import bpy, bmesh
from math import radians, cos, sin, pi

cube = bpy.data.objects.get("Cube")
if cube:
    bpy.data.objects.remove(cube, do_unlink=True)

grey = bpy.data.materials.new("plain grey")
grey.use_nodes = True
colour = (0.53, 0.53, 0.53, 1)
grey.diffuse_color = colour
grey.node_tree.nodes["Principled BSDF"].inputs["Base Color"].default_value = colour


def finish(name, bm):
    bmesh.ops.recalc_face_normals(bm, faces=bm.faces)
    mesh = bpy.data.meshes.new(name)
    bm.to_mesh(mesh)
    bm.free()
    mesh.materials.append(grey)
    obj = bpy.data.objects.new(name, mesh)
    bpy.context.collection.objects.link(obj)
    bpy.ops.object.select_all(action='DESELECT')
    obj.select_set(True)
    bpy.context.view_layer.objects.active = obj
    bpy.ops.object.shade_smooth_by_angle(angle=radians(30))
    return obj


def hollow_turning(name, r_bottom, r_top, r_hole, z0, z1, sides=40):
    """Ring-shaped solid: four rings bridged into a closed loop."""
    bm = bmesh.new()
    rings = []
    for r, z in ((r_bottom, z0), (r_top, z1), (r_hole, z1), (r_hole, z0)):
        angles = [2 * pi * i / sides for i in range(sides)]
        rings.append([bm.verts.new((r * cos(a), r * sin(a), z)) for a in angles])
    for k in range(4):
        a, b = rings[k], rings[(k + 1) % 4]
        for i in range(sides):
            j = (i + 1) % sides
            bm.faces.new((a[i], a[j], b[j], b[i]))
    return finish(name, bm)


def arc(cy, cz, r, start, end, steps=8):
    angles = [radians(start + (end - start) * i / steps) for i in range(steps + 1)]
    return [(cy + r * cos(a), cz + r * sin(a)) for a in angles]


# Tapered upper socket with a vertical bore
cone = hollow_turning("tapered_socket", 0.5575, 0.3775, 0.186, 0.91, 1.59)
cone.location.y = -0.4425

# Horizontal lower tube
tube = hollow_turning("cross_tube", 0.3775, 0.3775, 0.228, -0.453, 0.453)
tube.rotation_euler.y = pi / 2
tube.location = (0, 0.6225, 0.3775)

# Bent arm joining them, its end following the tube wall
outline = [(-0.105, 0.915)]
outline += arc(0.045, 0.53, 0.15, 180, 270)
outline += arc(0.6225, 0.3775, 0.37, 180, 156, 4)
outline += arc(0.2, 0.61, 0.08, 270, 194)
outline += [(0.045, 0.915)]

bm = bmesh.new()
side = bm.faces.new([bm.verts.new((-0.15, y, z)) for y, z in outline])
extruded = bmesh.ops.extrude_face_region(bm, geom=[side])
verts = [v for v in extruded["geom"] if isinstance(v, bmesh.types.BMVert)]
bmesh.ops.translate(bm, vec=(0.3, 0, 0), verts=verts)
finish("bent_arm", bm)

Exercise directions:
Where a line of the material above holds the string "range", copy that line.

Solution to the problem:
        angles = [2 * pi * i / sides for i in range(sides)]
    for k in range(4):
        for i in range(sides):
    angles = [radians(start + (end - start) * i / steps) for i in range(steps + 1)]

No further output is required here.